TO DO :: Exactly the lines below from the one with "(0.87, 0.74), (0.822, 1.07), (0.565, 1.35)], 14, [blue, tan])" up to and including the one with "faces.append(f if side" make up the answer, with nothing else added.

(Document images with source code)
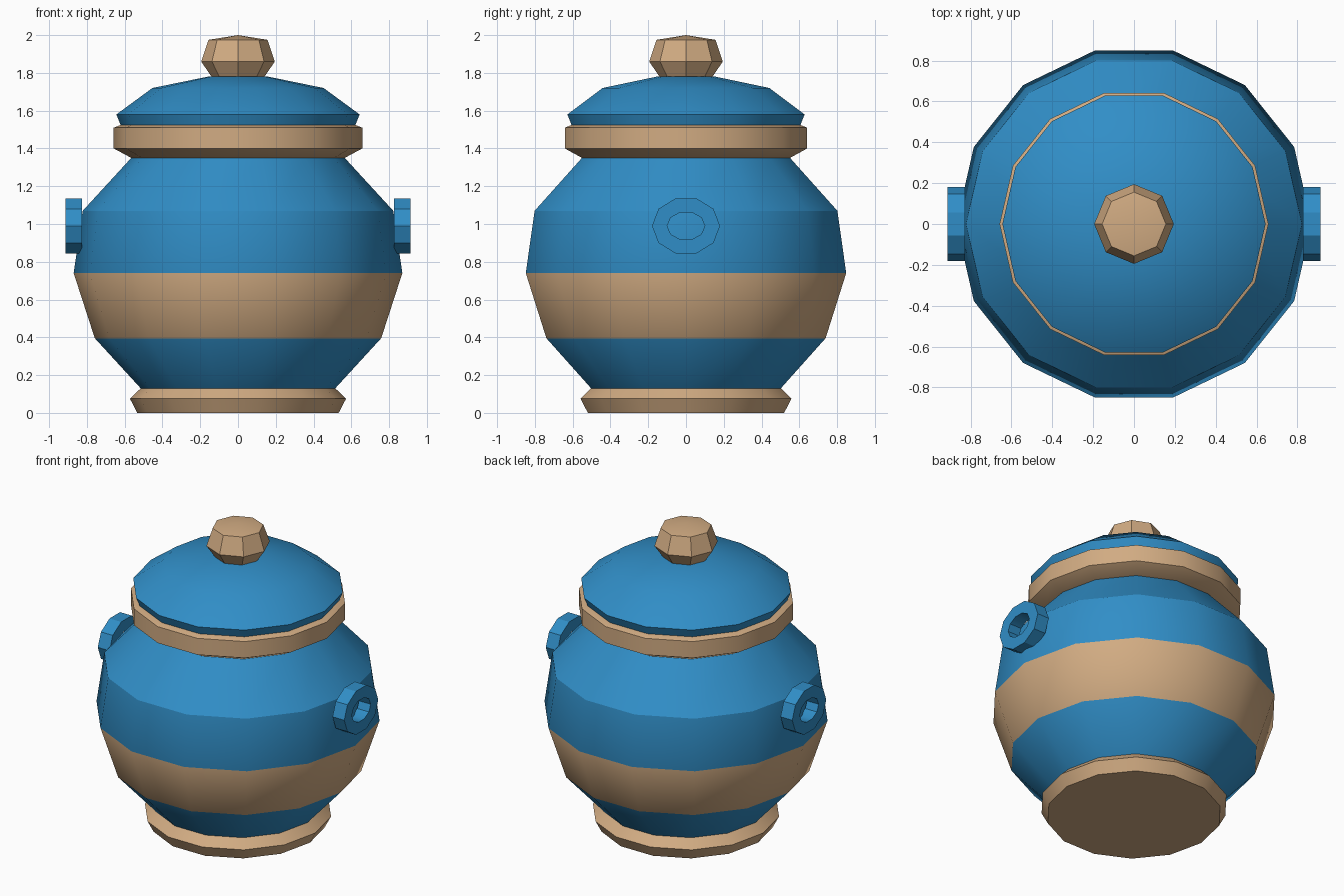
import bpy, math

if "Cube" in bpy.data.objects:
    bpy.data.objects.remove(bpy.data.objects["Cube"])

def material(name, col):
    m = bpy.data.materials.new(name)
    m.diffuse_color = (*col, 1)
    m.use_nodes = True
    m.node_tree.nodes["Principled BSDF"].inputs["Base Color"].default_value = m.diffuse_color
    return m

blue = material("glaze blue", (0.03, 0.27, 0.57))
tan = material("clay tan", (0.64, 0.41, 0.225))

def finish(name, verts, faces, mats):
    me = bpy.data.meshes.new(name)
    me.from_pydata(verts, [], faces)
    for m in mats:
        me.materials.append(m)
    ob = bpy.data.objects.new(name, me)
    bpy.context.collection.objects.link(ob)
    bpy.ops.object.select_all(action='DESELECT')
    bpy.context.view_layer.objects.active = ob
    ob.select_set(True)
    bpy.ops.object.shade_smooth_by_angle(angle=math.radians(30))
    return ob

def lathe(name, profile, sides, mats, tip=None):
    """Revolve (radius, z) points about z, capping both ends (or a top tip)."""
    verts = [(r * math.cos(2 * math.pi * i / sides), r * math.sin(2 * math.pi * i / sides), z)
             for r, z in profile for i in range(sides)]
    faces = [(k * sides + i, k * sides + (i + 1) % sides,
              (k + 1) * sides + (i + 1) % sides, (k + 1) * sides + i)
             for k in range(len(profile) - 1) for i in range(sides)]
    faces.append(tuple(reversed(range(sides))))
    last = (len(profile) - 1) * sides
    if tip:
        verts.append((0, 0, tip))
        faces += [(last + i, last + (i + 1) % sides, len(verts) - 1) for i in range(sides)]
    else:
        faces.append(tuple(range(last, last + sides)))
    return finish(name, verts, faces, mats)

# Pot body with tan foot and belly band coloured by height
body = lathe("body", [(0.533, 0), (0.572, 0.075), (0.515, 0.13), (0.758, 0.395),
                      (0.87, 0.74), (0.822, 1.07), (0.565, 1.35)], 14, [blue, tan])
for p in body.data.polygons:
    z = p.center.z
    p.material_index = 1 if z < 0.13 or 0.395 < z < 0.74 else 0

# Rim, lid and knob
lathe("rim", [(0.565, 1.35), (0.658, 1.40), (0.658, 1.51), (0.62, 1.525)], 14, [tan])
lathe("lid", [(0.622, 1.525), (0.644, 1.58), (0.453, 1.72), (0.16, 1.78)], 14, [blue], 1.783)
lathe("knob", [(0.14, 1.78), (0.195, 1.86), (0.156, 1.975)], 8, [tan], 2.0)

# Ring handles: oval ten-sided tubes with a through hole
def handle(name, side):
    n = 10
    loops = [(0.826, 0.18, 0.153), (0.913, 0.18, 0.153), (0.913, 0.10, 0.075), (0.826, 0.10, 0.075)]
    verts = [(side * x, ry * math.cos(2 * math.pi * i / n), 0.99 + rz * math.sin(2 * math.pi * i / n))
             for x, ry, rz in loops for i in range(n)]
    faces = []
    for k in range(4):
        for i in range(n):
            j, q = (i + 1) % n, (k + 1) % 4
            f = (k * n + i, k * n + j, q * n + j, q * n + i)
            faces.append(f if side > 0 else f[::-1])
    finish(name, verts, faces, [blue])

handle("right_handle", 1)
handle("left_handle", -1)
* * *
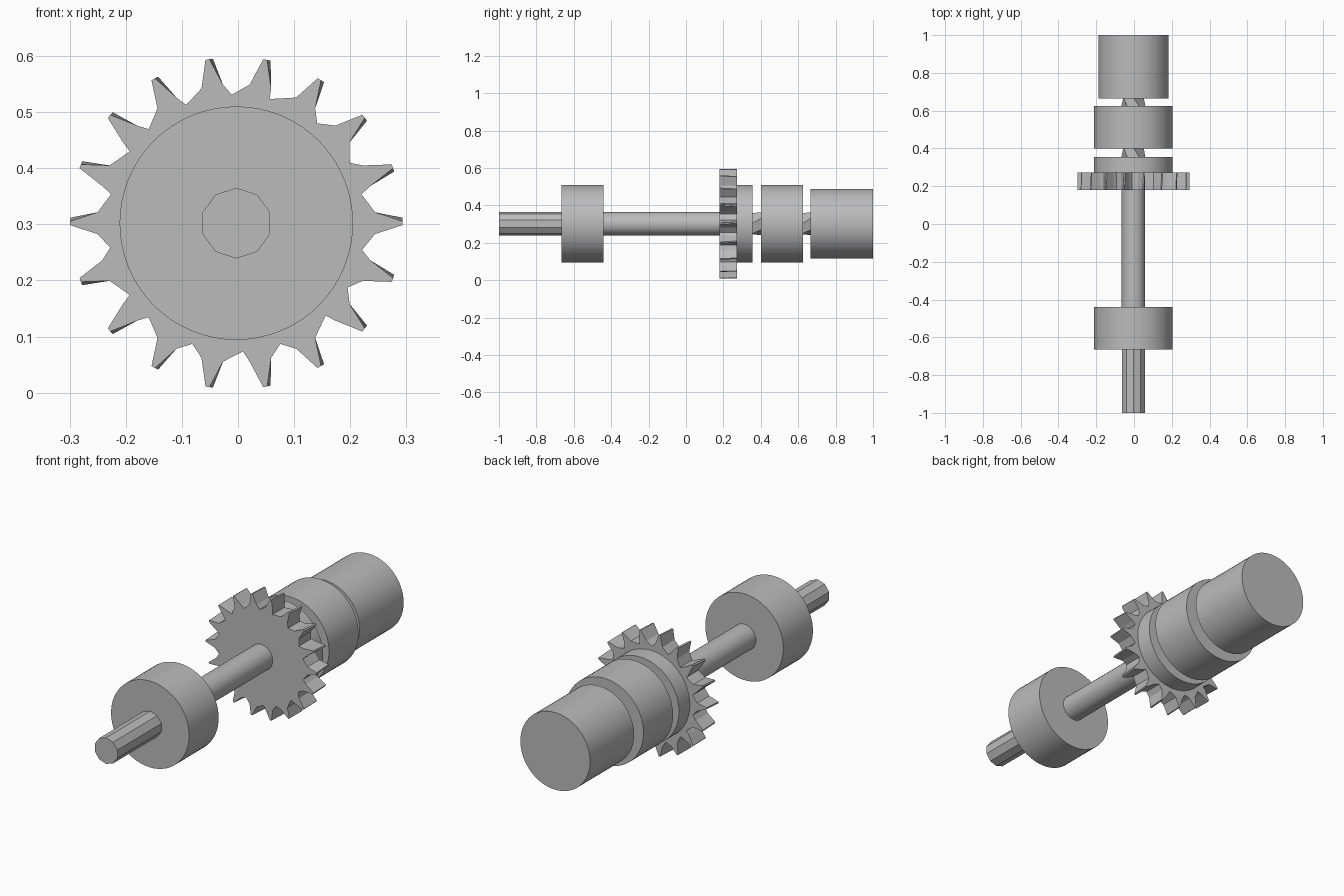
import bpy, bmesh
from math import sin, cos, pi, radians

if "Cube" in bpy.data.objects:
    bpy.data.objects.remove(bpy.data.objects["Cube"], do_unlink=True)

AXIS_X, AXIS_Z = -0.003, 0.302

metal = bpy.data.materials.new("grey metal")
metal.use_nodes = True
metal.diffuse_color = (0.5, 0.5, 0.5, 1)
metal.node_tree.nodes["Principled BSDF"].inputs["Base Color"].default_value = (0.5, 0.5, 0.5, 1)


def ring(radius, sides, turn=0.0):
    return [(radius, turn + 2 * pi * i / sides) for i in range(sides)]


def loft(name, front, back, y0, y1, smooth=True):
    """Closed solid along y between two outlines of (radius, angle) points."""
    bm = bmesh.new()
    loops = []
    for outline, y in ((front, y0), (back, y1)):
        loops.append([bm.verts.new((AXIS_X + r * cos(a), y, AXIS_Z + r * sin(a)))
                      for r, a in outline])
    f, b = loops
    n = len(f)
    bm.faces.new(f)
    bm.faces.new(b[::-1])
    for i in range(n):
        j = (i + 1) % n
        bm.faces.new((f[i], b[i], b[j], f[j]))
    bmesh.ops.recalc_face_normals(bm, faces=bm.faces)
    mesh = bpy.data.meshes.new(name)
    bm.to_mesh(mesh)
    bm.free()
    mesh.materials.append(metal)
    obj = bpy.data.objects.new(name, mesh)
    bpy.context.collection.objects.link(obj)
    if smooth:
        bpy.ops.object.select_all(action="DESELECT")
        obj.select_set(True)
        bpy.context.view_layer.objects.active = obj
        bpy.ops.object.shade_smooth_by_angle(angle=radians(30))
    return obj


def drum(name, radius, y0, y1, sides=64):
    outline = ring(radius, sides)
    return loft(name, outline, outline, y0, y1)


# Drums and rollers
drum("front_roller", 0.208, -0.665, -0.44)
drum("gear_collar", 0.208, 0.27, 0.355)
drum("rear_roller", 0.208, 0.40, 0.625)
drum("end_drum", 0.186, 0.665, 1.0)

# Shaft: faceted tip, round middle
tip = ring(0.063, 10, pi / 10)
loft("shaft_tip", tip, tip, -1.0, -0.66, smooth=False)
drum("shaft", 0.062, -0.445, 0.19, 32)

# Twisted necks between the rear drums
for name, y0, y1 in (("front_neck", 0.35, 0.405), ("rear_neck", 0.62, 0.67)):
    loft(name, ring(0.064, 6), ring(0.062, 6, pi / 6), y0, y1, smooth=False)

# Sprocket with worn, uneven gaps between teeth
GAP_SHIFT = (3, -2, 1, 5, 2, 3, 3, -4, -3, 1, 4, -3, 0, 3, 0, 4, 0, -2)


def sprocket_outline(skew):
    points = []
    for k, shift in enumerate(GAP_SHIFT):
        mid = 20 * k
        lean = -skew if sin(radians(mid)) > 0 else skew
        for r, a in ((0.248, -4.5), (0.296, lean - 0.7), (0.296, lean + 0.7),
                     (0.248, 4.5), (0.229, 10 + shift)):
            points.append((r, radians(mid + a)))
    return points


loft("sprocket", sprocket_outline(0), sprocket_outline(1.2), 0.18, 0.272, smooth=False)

FINISHED EXERCISE ::
                      (0.87, 0.74), (0.822, 1.07), (0.565, 1.35)], 14, [blue, tan])
for p in body.data.polygons:
    z = p.center.z
    p.material_index = 1 if z < 0.13 or 0.395 < z < 0.74 else 0

# Rim, lid and knob
lathe("rim", [(0.565, 1.35), (0.658, 1.40), (0.658, 1.51), (0.62, 1.525)], 14, [tan])
lathe("lid", [(0.622, 1.525), (0.644, 1.58), (0.453, 1.72), (0.16, 1.78)], 14, [blue], 1.783)
lathe("knob", [(0.14, 1.78), (0.195, 1.86), (0.156, 1.975)], 8, [tan], 2.0)

# Ring handles: oval ten-sided tubes with a through hole
def handle(name, side):
    n = 10
    loops = [(0.826, 0.18, 0.153), (0.913, 0.18, 0.153), (0.913, 0.10, 0.075), (0.826, 0.10, 0.075)]
    verts = [(side * x, ry * math.cos(2 * math.pi * i / n), 0.99 + rz * math.sin(2 * math.pi * i / n))
             for x, ry, rz in loops for i in range(n)]
    faces = []
    for k in range(4):
        for i in range(n):
            j, q = (i + 1) % n, (k + 1) % 4
            f = (k * n + i, k * n + j, q * n + j, q * n + i)
            faces.append(f if side > 0 else f[::-1])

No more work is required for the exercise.